### WHAT THE TASK ASKS
The answer should be each line of the records that contains the word "radians"; please copy them all.

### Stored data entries
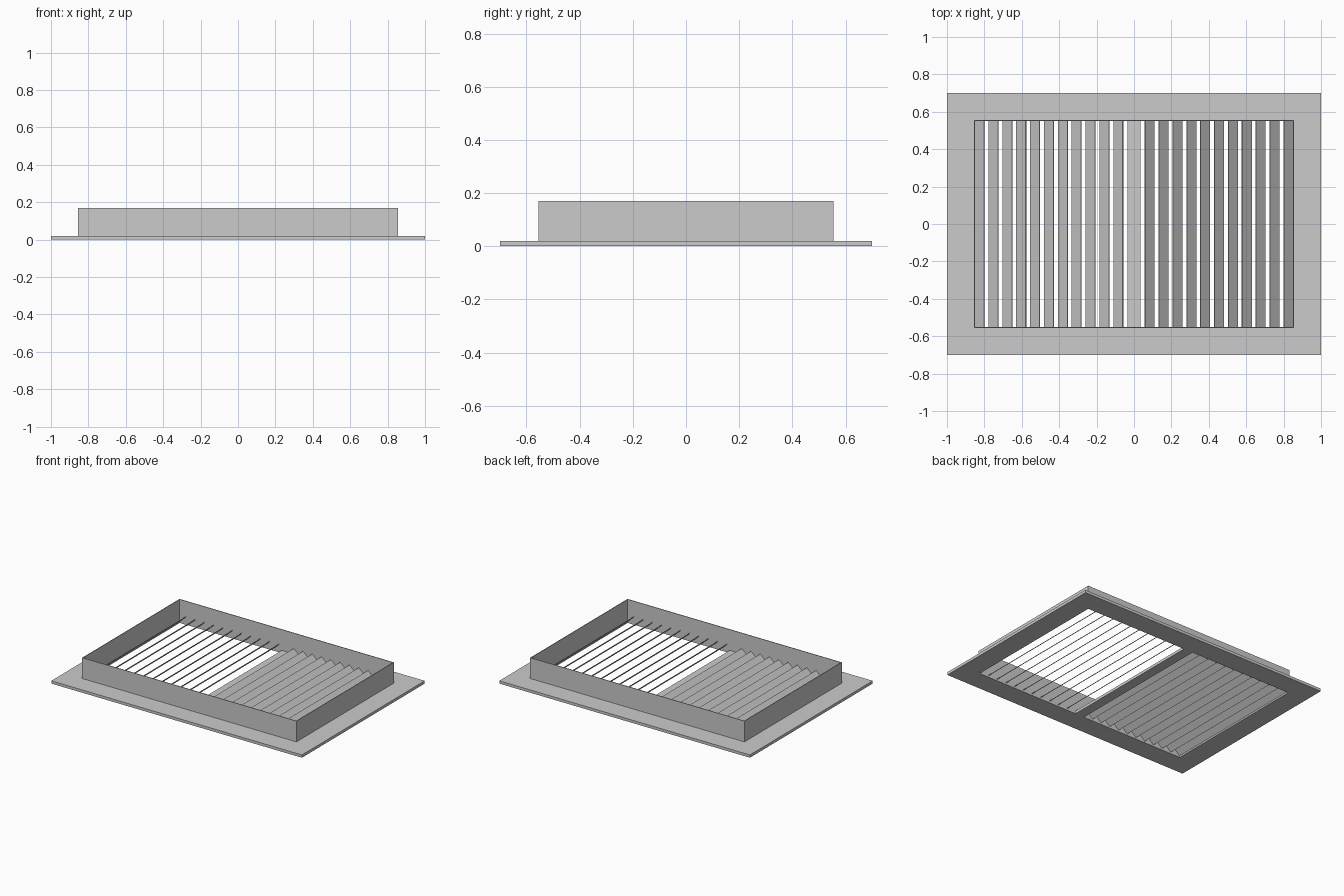
import bpy, bmesh, math
from mathutils import Matrix

if "Cube" in bpy.data.objects:
    bpy.data.objects.remove(bpy.data.objects["Cube"])

PLATE, TOP, WALL = 0.02, 0.17, 0.005
OX, OY = 0.85, 0.55          # opening half sizes
BAR = 0.036                  # half width of centre bar


def finish(name, bm):
    bmesh.ops.recalc_face_normals(bm, faces=bm.faces[:])
    mesh = bpy.data.meshes.new(name)
    bm.to_mesh(mesh)
    bm.free()
    obj = bpy.data.objects.new(name, mesh)
    bpy.context.collection.objects.link(obj)
    return obj


def box(name, size, loc, tilt=0.0):
    bm = bmesh.new()
    bmesh.ops.create_cube(bm, size=1)
    bm.transform(Matrix.Diagonal((*size, 1)))
    bm.transform(Matrix.Rotation(tilt, 4, 'Y'))
    obj = finish(name, bm)
    obj.location = loc
    return obj


def frame(name, outer, inner, z0, z1):
    """Rectangular ring with mitred corners."""
    bm = bmesh.new()
    corners = [(-1, -1), (1, -1), (1, 1), (-1, 1)]
    rings = [[bm.verts.new((sx * h[0], sy * h[1], z)) for sx, sy in corners]
             for h, z in ((outer, z0), (outer, z1), (inner, z1), (inner, z0))]
    for a in range(4):
        r, s = rings[a], rings[(a + 1) % 4]
        for i in range(4):
            j = (i + 1) % 4
            bm.faces.new((r[i], r[j], s[j], s[i]))
    return finish(name, bm)


# Flat flange, upright collar and the bar between the two openings
frame("flange", (1.0, 0.70), (OX, OY), 0, PLATE)
frame("collar", (OX + WALL, OY + WALL), (OX, OY), PLATE, TOP)
box("centre_bar", (2 * BAR, 2 * OY, PLATE), (0, 0, PLATE / 2))

# Slanted louvres, tops leaning towards the centre on both sides
for side, label in ((-1, "left"), (1, "right")):
    for i in range(11):
        x = side * (0.084 + i * 0.0741)
        box(f"{label}_louvre_{i + 1}", (0.068, 2 * OY, 0.005),
            (x, 0, 0.035), side * math.radians(42))
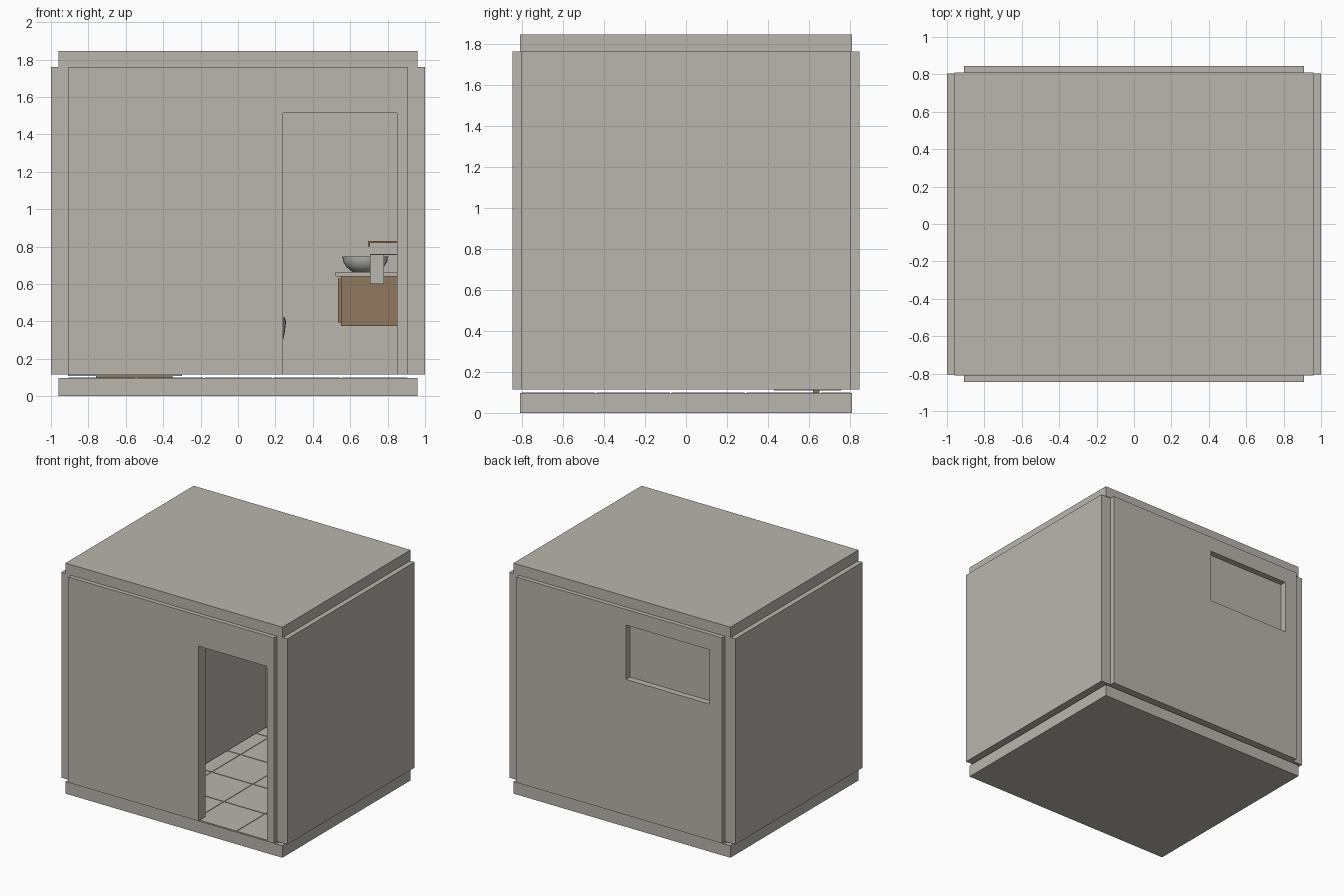
import bpy, bmesh, math
from mathutils import Vector

cube = bpy.data.objects.get("Cube")
if cube:
    bpy.data.objects.remove(cube, do_unlink=True)


def material(name, rgb):
    m = bpy.data.materials.new(name)
    m.use_nodes = True
    m.diffuse_color = (*rgb, 1)
    m.node_tree.nodes["Principled BSDF"].inputs["Base Color"].default_value = (*rgb, 1)
    return m


STONE = material("warm grey", (0.49, 0.465, 0.425))
WOOD = material("brown wood", (0.28, 0.19, 0.11))
CERAMIC = material("pale ceramic", (0.5, 0.5, 0.47))


def finish(name, bm, mat, smooth=False):
    bmesh.ops.recalc_face_normals(bm, faces=bm.faces)
    me = bpy.data.meshes.new(name)
    bm.to_mesh(me)
    bm.free()
    me.materials.append(mat)
    ob = bpy.data.objects.new(name, me)
    bpy.context.collection.objects.link(ob)
    bpy.context.view_layer.objects.active = ob
    if smooth:
        bpy.ops.object.select_all(action="DESELECT")
        ob.select_set(True)
        bpy.ops.object.shade_smooth_by_angle(angle=math.radians(40))
    return ob


def add_box(bm, x, y, z):
    lo, hi = Vector((x[0], y[0], z[0])), Vector((x[1], y[1], z[1]))
    for v in bmesh.ops.create_cube(bm, size=1)["verts"]:
        v.co = (lo + hi) / 2 + v.co * (hi - lo)


def box(name, x, y, z, mat=STONE):
    bm = bmesh.new()
    add_box(bm, x, y, z)
    return finish(name, bm, mat)


def cut(target, x, y, z):
    cutter = box("opening_cutter", x, y, z)
    cutter.hide_render = True
    mod = target.modifiers.new("opening", "BOOLEAN")
    mod.operation, mod.object, mod.solver = "DIFFERENCE", cutter, "EXACT"
    bpy.context.view_layer.objects.active = target
    bpy.ops.object.modifier_apply(modifier=mod.name)
    bpy.data.objects.remove(cutter, do_unlink=True)


def lathe(name, profile, centre, scale=(1, 1), mat=CERAMIC, steps=32):
    """Spin (radius, z) points around a vertical axis, closing the ends."""
    bm = bmesh.new()
    rings = []
    for r, z in profile:
        rings.append([bm.verts.new((centre[0] + r * scale[0] * math.cos(t),
                                    centre[1] + r * scale[1] * math.sin(t), z))
                      for t in (2 * math.pi * i / steps for i in range(steps))])
    for a, b in zip(rings, rings[1:]):
        for i in range(steps):
            j = (i + 1) % steps
            bm.faces.new((a[i], a[j], b[j], b[i]))
    bm.faces.new(rings[0])
    bm.faces.new(rings[-1])
    return finish(name, bm, mat, True)


def spans(start, stop, step):
    """Consecutive tile intervals, the last trimmed to fit."""
    out = []
    while start < stop - 0.02:
        out.append((start, min(start + step, stop)))
        start += step
    return out


# Slabs and outer walls
WALL_Z = (0.115, 1.76)
box("floor_slab", (-0.96, 0.96), (-0.81, 0.81), (0, 0.096))
box("roof_slab", (-0.96, 0.96), (-0.81, 0.81), (1.76, 1.845))
for name, s in (("left_wall", 1), ("right_wall", -1)):
    box(name, sorted((s * 0.91, s)), (-0.805, 0.805), WALL_Z)
front = box("front_wall", (-0.91, 0.91), (-0.845, -0.755), WALL_Z)
cut(front, (0.24, 0.85), (-0.9, -0.7), (0.05, 1.515))
back = box("back_wall", (-0.91, 0.91), (0.755, 0.845), WALL_Z)
cut(back, (-0.80, -0.06), (0.7, 0.9), (1.20, 1.635))
box("window_pane", (-0.80, -0.06), (0.785, 0.795), (1.20, 1.635))

# Inner partition and shower tray
box("partition_wall", (-0.30, -0.28), (-0.1, 0.755), WALL_Z)
box("shower_tray", (-0.91, -0.30), (0.43, 0.755), (0.108, 0.115), CERAMIC)
box("shower_drain", (-0.76, -0.35), (0.62, 0.65), (0.1, 0.108), WOOD)

# Floor and back wall tiles, separated by narrow joints
TILE, GAP = 0.365, 0.004
bm = bmesh.new()
for x in spans(-0.91, 0.91, TILE):
    for y in spans(-0.805, 0.805, TILE):
        add_box(bm, (x[0] + GAP, x[1] - GAP), (y[0] + GAP, y[1] - GAP), (0.096, 0.1))
finish("floor_tiles", bm, STONE)
bm = bmesh.new()
rows = spans(0.115, 1.21, TILE) + [(1.21, 1.395), (1.395, 1.755)]
for x in spans(-0.18, 0.91, TILE):
    for z in rows:
        add_box(bm, (x[0] + GAP, x[1] - GAP), (0.75, 0.755), (z[0] + GAP, z[1] - GAP))
finish("back_wall_tiles", bm, STONE)

# Vanity with basin
box("vanity_cabinet", (0.55, 0.91), (-0.05, 0.5), (0.375, 0.64), WOOD)
for i, y in enumerate(((-0.04, 0.22), (0.23, 0.49))):
    box(f"vanity_door_{i + 1}", (0.535, 0.55), y, (0.395, 0.63), WOOD)
box("vanity_counter", (0.52, 0.91), (-0.07, 0.52), (0.64, 0.665))
lathe("basin", [(0.07, 0.665), (0.10, 0.69), (0.118, 0.72), (0.122, 0.747),
                (0.112, 0.747), (0.10, 0.71), (0.06, 0.68)], (0.68, 0.22))

# Towel with rail, in front of the vanity
box("towel", (0.705, 0.78), (-0.16, -0.12), (0.60, 0.755))
box("towel_shelf", (0.705, 0.91), (-0.17, -0.11), (0.755, 0.76))
box("rail", (0.695, 0.91), (-0.17, -0.11), (0.82, 0.83), WOOD)
box("rail_end", (0.695, 0.705), (-0.17, -0.11), (0.80, 0.82), WOOD)

# Wall-hung toilet and flush button
lathe("toilet_bowl", [(0.07, 0.19), (0.105, 0.25), (0.125, 0.34), (0.132, 0.40),
                      (0.125, 0.42), (0.09, 0.42), (0.06, 0.30)],
      (0.125, 0.53), (1, 1.5))
box("toilet_mount", (0.02, 0.23), (0.6, 0.75), (0.22, 0.41), CERAMIC)
bm = bmesh.new()
bmesh.ops.create_cone(bm, cap_ends=True, segments=24, radius1=0.03, radius2=0.03, depth=0.008)
for v in bm.verts:
    v.co = (0.425 + v.co.x, 0.746 + v.co.z, 0.53 + v.co.y)
finish("wall_button", bm, STONE, True)
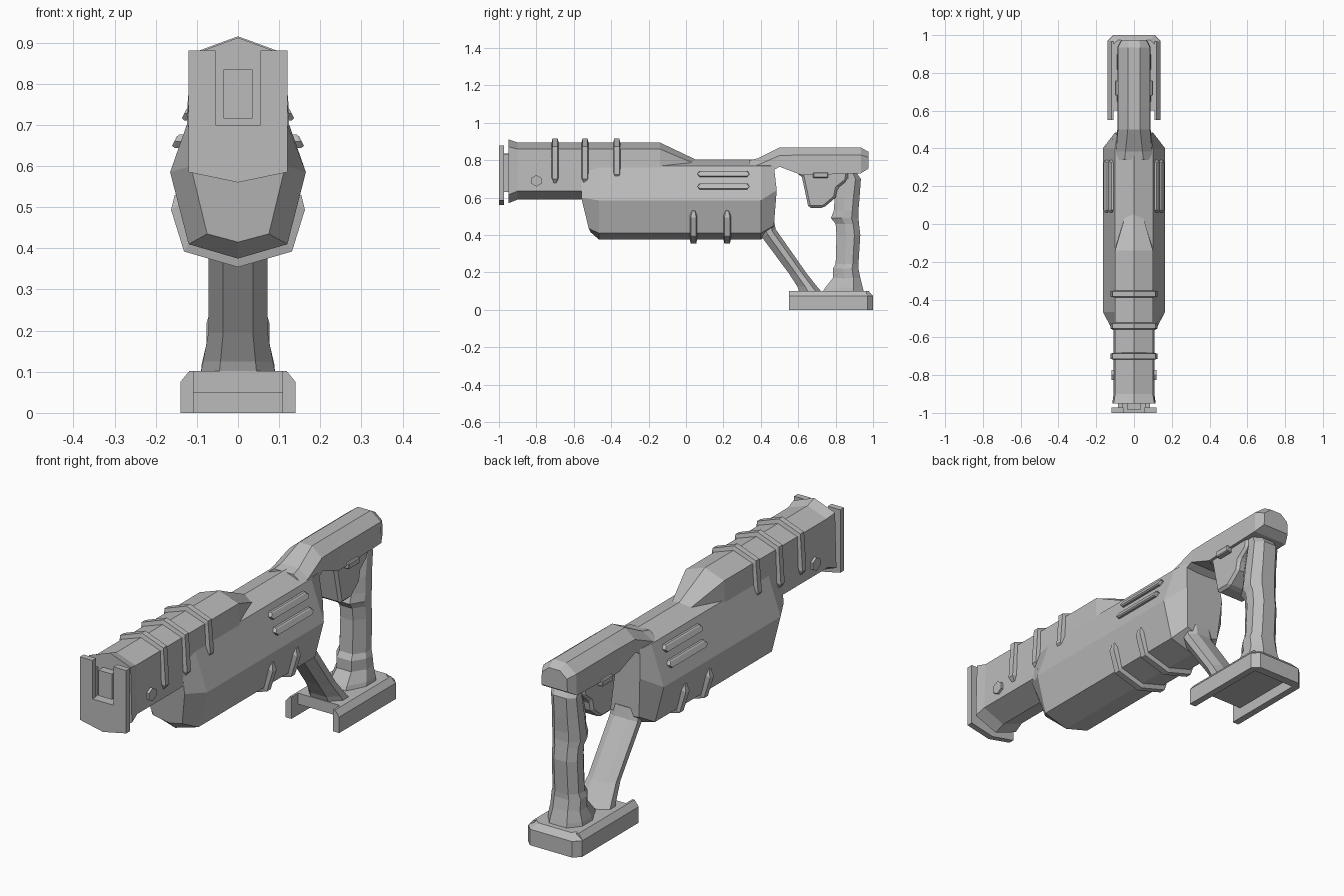
import bpy, bmesh, math

cube = bpy.data.objects.get("Cube")
if cube:
    bpy.data.objects.remove(cube, do_unlink=True)

grey = bpy.data.materials.new("plain grey")
grey.use_nodes = True
grey.diffuse_color = (0.5, 0.5, 0.5, 1)
grey.node_tree.nodes["Principled BSDF"].inputs["Base Color"].default_value = (0.5, 0.5, 0.5, 1)


def loft(name, rings, bevel=0):
    """Skin a row of equal-length closed rings and cap both ends."""
    bm = bmesh.new()
    rows = [[bm.verts.new(p) for p in ring] for ring in rings]
    for a, b in zip(rows, rows[1:]):
        for i in range(len(a)):
            j = (i + 1) % len(a)
            bm.faces.new((a[i], a[j], b[j], b[i]))
    bm.faces.new(rows[0])
    bm.faces.new(rows[-1][::-1])
    bmesh.ops.recalc_face_normals(bm, faces=bm.faces)
    mesh = bpy.data.meshes.new(name)
    bm.to_mesh(mesh)
    bm.free()
    mesh.materials.append(grey)
    obj = bpy.data.objects.new(name, mesh)
    bpy.context.collection.objects.link(obj)
    if bevel:
        mod = obj.modifiers.new("edge chamfer", "BEVEL")
        mod.width = bevel
        mod.segments = 1
        mod.limit_method = "ANGLE"
        mod.angle_limit = math.radians(40)
    return obj


def mirror(half):
    """Complete a half ring whose first and last points lie on x = 0."""
    return half + [(-p[0], *p[1:]) for p in half[-2:0:-1]]


def section(half, y):
    return mirror([(x, y, z) for x, z in half])


def side_prism(name, outline, x0, x1, bevel=0):
    return loft(name, [[(x, y, z) for y, z in outline] for x in (x0, x1)], bevel)


def box(name, x, y, z, bevel=0):
    outline = [(y[0], z[0]), (y[1], z[0]), (y[1], z[1]), (y[0], z[1])]
    return side_prism(name, outline, x[0], x[1], bevel)


def band(name, path, y, width, height, centre):
    """Raised rib following an xz path, tapered into the surface at its ends."""
    rings = []
    for i, (x, z) in enumerate(path):
        dx, dz = x, z - centre
        length = math.hypot(dx, dz)
        end = i in (0, len(path) - 1)
        h = 0.002 if end else height
        w = width * (0.5 if end else 1)
        ox, oz = x + dx / length * h, z + dz / length * h
        ix, iz = x - dx / length * 0.02, z - dz / length * 0.02
        rings.append([(ix, y - w, iz), (ox, y - w * 0.6, oz),
                      (ox, y + w * 0.6, oz), (ix, y + w, iz)])
    return loft(name, rings)


def both_ways(half):
    return half + [(-x, z) for x, z in half[-2::-1]]


# Main body: faceted hull with tapered front and rear
hull = [(0, .805), (.10, .77), (.165, .585), (.12, .41), (0, .375)]
loft("main_body", [
    mirror([(0, -.56, .78), (.095, -.56, .76), (.115, -.56, .6), (.075, -.52, .435), (0, -.51, .415)]),
    section(hull, -.465),
    section(hull, .40),
    mirror([(0, .46, .8), (.09, .47, .77), (.10, .485, .64), (.085, .47, .45), (0, .46, .43)]),
])

# Barrel housing: flared mouth, sloping into the body at the back
tube = [(0, .895), (.10, .86), (.108, .635), (0, .59)]
mouth = [(0, .912), (.108, .872), (.115, .615), (0, .57)]
loft("barrel_housing", [
    section(mouth, -.95), section(tube, -.90), section(tube, -.14),
    mirror([(0, .07, .795), (.045, .05, .78), (.045, .05, .7), (0, .05, .6)]),
])

# Notched front plate, muzzle and spacer behind it
plate = [(0, .70), (.055, .70), (.055, .88), (.12, .88), (.12, .585), (0, .56)]
loft("front_plate", [section(plate, -1), section(plate, -.972)])
box("muzzle", (-.035, .035), (-.985, -.94), (.715, .835))
box("muzzle_spacer", (-.08, .08), (-.975, -.94), (.63, .70))
for s in (-1, 1):
    box("spacer_cheek", (s * .06, s * .085), (-.975, -.94), (.64, .83))

# Ribs over the barrel
for y, low in ((-.70, .68), (-.54, .68), (-.37, .70)):
    path = both_ways([(.108, low), (.107, low + .025), (.101, .86), (0, .897)])
    band("barrel_rib", path, y, .023, .018, .74)

# Ribs under the body
for y in (.04, .22):
    path = both_ways([(.152, .53), (.145, .505), (.12, .41), (0, .375)])
    band("belly_rib", path, y, .024, .021, .60)


def hull_x(z):
    return .10 + (.77 - z) * .351


for s in (-1, 1):
    # Raised slots on the upper flanks
    for z in (.727, .66):
        outline = [(.06, z), (.073, z + .016), (.327, z + .016), (.34, z), (.327, z - .016), (.073, z - .016)]
        rings = []
        for lift, shrink in ((-.02, 1), (.010, 1), (.016, .7)):
            rings.append([(s * (hull_x(v) + lift), .2 + (y - .2) * (.98 + .02 * shrink), z + (v - z) * shrink)
                          for y, v in outline])
        loft("flank_slot", rings)
    # Hexagonal bolt on the barrel side
    hexagon = [(-.8 + .031 * math.sin(i * math.pi / 3), .69 + .031 * math.cos(i * math.pi / 3)) for i in range(6)]
    side_prism("barrel_bolt", hexagon, s * .09, s * .118)
    # Small button above the trigger block
    box("side_button", (s * .07, s * .10), (.68, .76), (.705, .735), .004)

# Upper arm joining the body to the grip
def arm(y, top, edge, low, w, flat):
    return section([(0, top), (flat, top), (w, edge), (w * 1.04, low), (0, low)], y)


loft("upper_arm", [
    arm(.34, .80, .765, .70, .095, .05),
    arm(.385, .81, .775, .70, .095, .045),
    arm(.50, .868, .825, .765, .085, .033),
    arm(.62, .868, .828, .72, .085, .033),
    arm(.935, .868, .828, .73, .085, .033),
    arm(.975, .845, .815, .755, .065, .028),
])

# Trigger block hanging under the arm
side_prism("trigger_block", [
    (.52, .79), (.62, .71), (.655, .545), (.735, .545), (.80, .60), (.81, .65),
    (.86, .69), (.875, .79)], -.075, .075, .012)


# Grip and strut: stacked chamfered rings
def column(front, back, w, z_front, z_back):
    c = .4
    pts = [(w * .5, 0), (w, c), (w, 1 - .25), (w * .5, 1)]
    ring = [(x, front + (back - front) * t, z_front + (z_back - z_front) * t) for x, t in pts]
    return ring + [(-x, y, z) for x, y, z in ring[::-1]]


loft("rear_grip", [column(f, b, w, z, z) for z, f, b, w in (
    (.08, .72, .955, .092), (.12, .745, .945, .088), (.17, .785, .932, .076),
    (.22, .785, .922, .076), (.245, .80, .922, .068), (.40, .805, .932, .066),
    (.46, .80, .925, .066), (.49, .775, .922, .072), (.53, .79, .922, .072),
    (.60, .795, .928, .068), (.70, .82, .935, .066), (.75, .84, .90, .066))])

loft("front_strut", [
    column(.37, .47, .072, .46, .48),
    column(.405, .48, .072, .39, .43),
    column(.55, .645, .072, .195, .195),
    column(.595, .70, .085, .125, .125),
    column(.61, .735, .093, .085, .085),
])

# Foot: channel open at the front and underneath
loft("foot_top", [
    [(-w, f, z), (w, f, z), (w, b - .03, z), (w - .03, b, z), (-w + .03, b, z), (-w, b - .03, z)]
    for z, w, f, b in ((.05, .138, .60, 1), (.075, .138, .60, 1), (.102, .115, .60, .975))])
for s in (-1, 1):
    rail = [(.108, 0), (.14, 0), (.14, .075), (.118, .102), (.108, .102)]
    loft("foot_rail", [[(s * x, y, z) for x, z in rail] for y in (.55, .965)])
loft("foot_back", [[(-.14, .96, z), (.14, .96, z), (.14, .97, z), (.11, 1, z), (-.11, 1, z), (-.14, .97, z)]
                   for z in (0, .075)])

### SOLVED EXERCISE
            (x, 0, 0.035), side * math.radians(42))
        bpy.ops.object.shade_smooth_by_angle(angle=math.radians(40))
        mod.angle_limit = math.radians(40)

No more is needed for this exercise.